Among the entrees, the braised Kobe short rib completely redeemed the sliders. Even cooked well done, the meat was still so tender and juicy it nearly melted in my mouth. Lake perch, the most obviously local entree, disappointed me with its soggy breading, but my co-reviewer was pleased that the fish remained moist, a welcome change from most perch preparations.

Vinology’s new head chef, Robert Courser, has a background in Asian cuisine that shows up most strikingly in the fish entrees. The black tea leaf tuna, just shy of rare, made a fresh foil to the crispy fried rice cake that came with it. I’d order the dish again for the cake alone. Crunchy on the outside, soft and chewy on the inside, with a hint of sweetness, fry oil, and toasted sesame, it tasted like a refined funnel cake. The barbecued salmon was less successful. Coming from Arkansas, I expect “barbecued” to refer to food slow-cooked over an open flame; this was broiled and slathered in a super-cinnamony Asian barbecue sauce. I can forgive the term, since the salmon was perfectly cooked, but the sauce was so sweet and overpowering that I ended up scraping it off.

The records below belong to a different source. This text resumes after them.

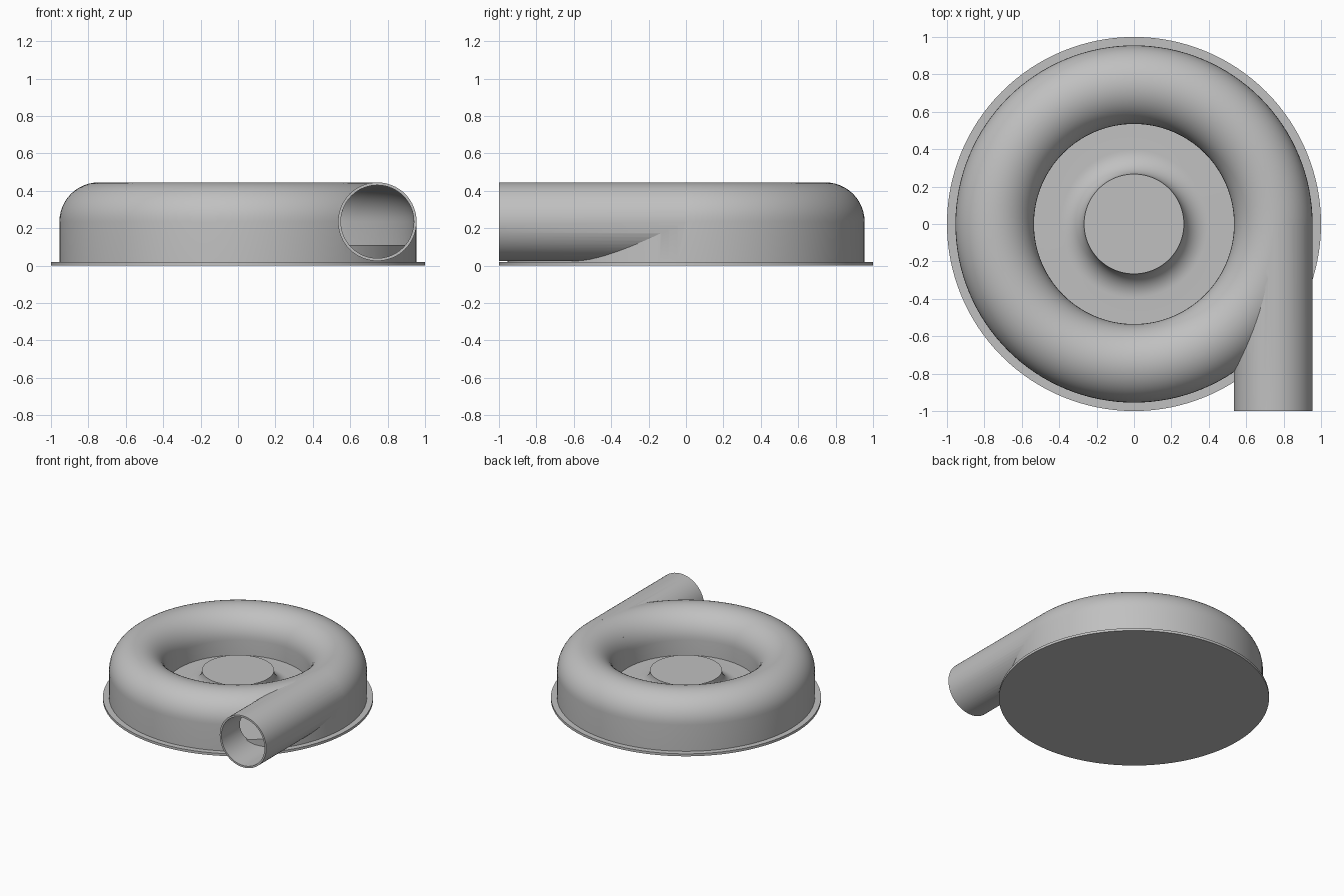
import bpy, bmesh, math
from mathutils import Matrix

cube = bpy.data.objects.get("Cube")
if cube:
    bpy.data.objects.remove(cube, do_unlink=True)

# Main dimensions
TUBE_X, TUBE_Z = 0.745, 0.235      # centre of the round channel
OUTER, INNER = 0.21, 0.195         # channel radii outside and inside
FLOOR = 0.11                       # height of the inner floor
HUB = 0.267

grey = bpy.data.materials.new("Grey metal")
grey.use_nodes = True
colour = (0.53, 0.53, 0.53, 1)
grey.diffuse_color = colour
grey.node_tree.nodes["Principled BSDF"].inputs["Base Color"].default_value = colour


def make(name, bm):
    bmesh.ops.recalc_face_normals(bm, faces=bm.faces)
    mesh = bpy.data.meshes.new(name)
    bm.to_mesh(mesh)
    bm.free()
    mesh.materials.append(grey)
    obj = bpy.data.objects.new(name, mesh)
    bpy.context.collection.objects.link(obj)
    return obj


def lathe(name, profile, closed=False, steps=128):
    """Turn a radius-height profile around the z axis."""
    bm = bmesh.new()
    verts = [bm.verts.new((r, 0, z)) for r, z in profile]
    edges = [bm.edges.new(pair) for pair in zip(verts, verts[1:])]
    if closed:
        edges.append(bm.edges.new((verts[-1], verts[0])))
    bmesh.ops.spin(bm, geom=verts + edges, cent=(0, 0, 0), axis=(0, 0, 1),
                   angle=math.tau, steps=steps)
    bmesh.ops.remove_doubles(bm, verts=bm.verts, dist=1e-5)
    return make(name, bm)


def rod(name, radius, y0, y1):
    """Solid round bar along y on the channel centre."""
    bm = bmesh.new()
    place = (Matrix.Translation((TUBE_X, (y0 + y1) / 2, TUBE_Z))
             @ Matrix.Rotation(math.pi / 2, 4, 'X'))
    bmesh.ops.create_cone(bm, cap_ends=True, segments=64, radius1=radius,
                          radius2=radius, depth=y1 - y0, matrix=place)
    return make(name, bm)


def arc(cx, cz, radius, start, end, count):
    angles = [math.radians(start + (end - start) * i / count) for i in range(count + 1)]
    return [(cx + radius * math.cos(a), cz + radius * math.sin(a)) for a in angles]


def combine(target, tool, operation):
    mod = target.modifiers.new(operation.title(), 'BOOLEAN')
    mod.operation = operation
    mod.solver = 'EXACT'
    mod.object = tool
    bpy.ops.object.select_all(action='DESELECT')
    bpy.context.view_layer.objects.active = target
    target.select_set(True)
    bpy.ops.object.modifier_apply(modifier=mod.name)
    bpy.data.objects.remove(tool, do_unlink=True)


# Casing: base flange, outer wall, rounded top, inlet wall, flared hub
flare = TUBE_Z + 0.003 - FLOOR
profile = [(0, 0), (1, 0), (1, 0.02), (TUBE_X + OUTER, 0.02)]
profile += arc(TUBE_X, TUBE_Z, OUTER, 0, 180, 24)
profile += [(TUBE_X - OUTER, FLOOR)]
profile += arc(HUB + flare, FLOOR + flare, flare, 270, 180, 12)
profile += [(0, FLOOR + flare)]
casing = lathe("volute_casing", profile)

# Outlet pipe leaving along the tangent
combine(casing, rod("outlet_pipe", OUTER, -1, -0.005), 'UNION')

# Hollow out the pipe and the ring channel
combine(casing, rod("bore", INNER, -1.1, -0.01), 'DIFFERENCE')
channel = [(TUBE_X + INNER, FLOOR)] + arc(TUBE_X, TUBE_Z, INNER, 0, 180, 24)
channel += [(TUBE_X - INNER, FLOOR)]
combine(casing, lathe("channel", channel, closed=True), 'DIFFERENCE')

# Raised channel floor, ending in a step at the pipe
low, high = 0.03, FLOOR + 0.001
r_in, r_out = TUBE_X - OUTER + 0.008, TUBE_X + OUTER - 0.005
ring = [(r_in, low), (r_out, low), (r_out, high), (r_in, high)]
combine(casing, lathe("channel_floor", ring, closed=True), 'UNION')

bpy.ops.object.shade_smooth_by_angle(angle=math.radians(20))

Besides changing chefs, Vinology is also open again for lunch after a yearlong hiatus. The new lunch menu addresses the local economy as well as local food: all of the entrees are $8, less than half the least expensive dinner entree. Sticking to the local theme, I was most interested in the butternut squash ravioli. Like all the lunch entrees, it came in a generous dinner-size portion. Spiced with cinnamon and sugar, the filling tasted like pumpkin pie, but it avoided the heaviness of a holiday dessert by substituting fresh sauteed mushrooms for a thick sauce. Although the ravioli were a little too sweet for me, I’d order them again just for the beautiful presentation: bright orange carrots with a shock of green stem, saffron-colored squash cubes, and a circumference drizzle of cheery spring-green pea puree. It was a comforting and warm choice for a chilly day but light enough that I could go back to work without a food hangover.

Besides being a good deal, the lunch menu also has a wide variety of options, from Mahi tacos with mango salsa to shrimp po’boys with Cajun remoulade. I tried a thick juicy “Vino burger” with bacon and mild fontina, a perfectly spiced jerk chicken sandwich (also juicy), and a gigantic tuna nicoise. The latter was heaped with fat cherry tomatoes, spindly haricots verts, black olives, boiled potatoes, and slightly dry tuna that tasted canned. The champagne vinaigrette was so mild that the salad needed salt and pepper, but the generous size and gorgeous presentation made up for the dish’s minor faults.

Vinology’s emphasis on local seems to be all on the food side. Not a single wine recommended on the dinner menu comes from less than a thousand miles away (although servers can recommend a Michigan wine if you prefer, and owner John Jonna says there will be more Michigan wines featured during April, “Michigan wine month”). Nonetheless, Vinology’s effort to buy local food ingredients is commendable and pays off in small ways. On the dessert menu, an unassuming berry crisp made the chocolate cake, with its splashy red-wine “ganache,” taste downright dull in comparison. Like the squash blossoms and butternut squash ravioli, the crisp showed off local ingredients without touting its trendiness.

Vinology Restaurant & Wine Bar
110 S. Main, 222-9841

Lunch: Mon.-Fri. 11 a.m.-2 p.m. Snacks $5, entrees $8, soups and salads $3-$6, shared plates $10-$15

Dinner: Mon.-Wed. 4 p.m.-midnight, Thurs.-Sat. 4 p.m.-1 a.m., Sun. 4 p.m.-9 p.m. Starters $8-$12, entrees $18-$28, desserts $7-$8

Wheelchair friendly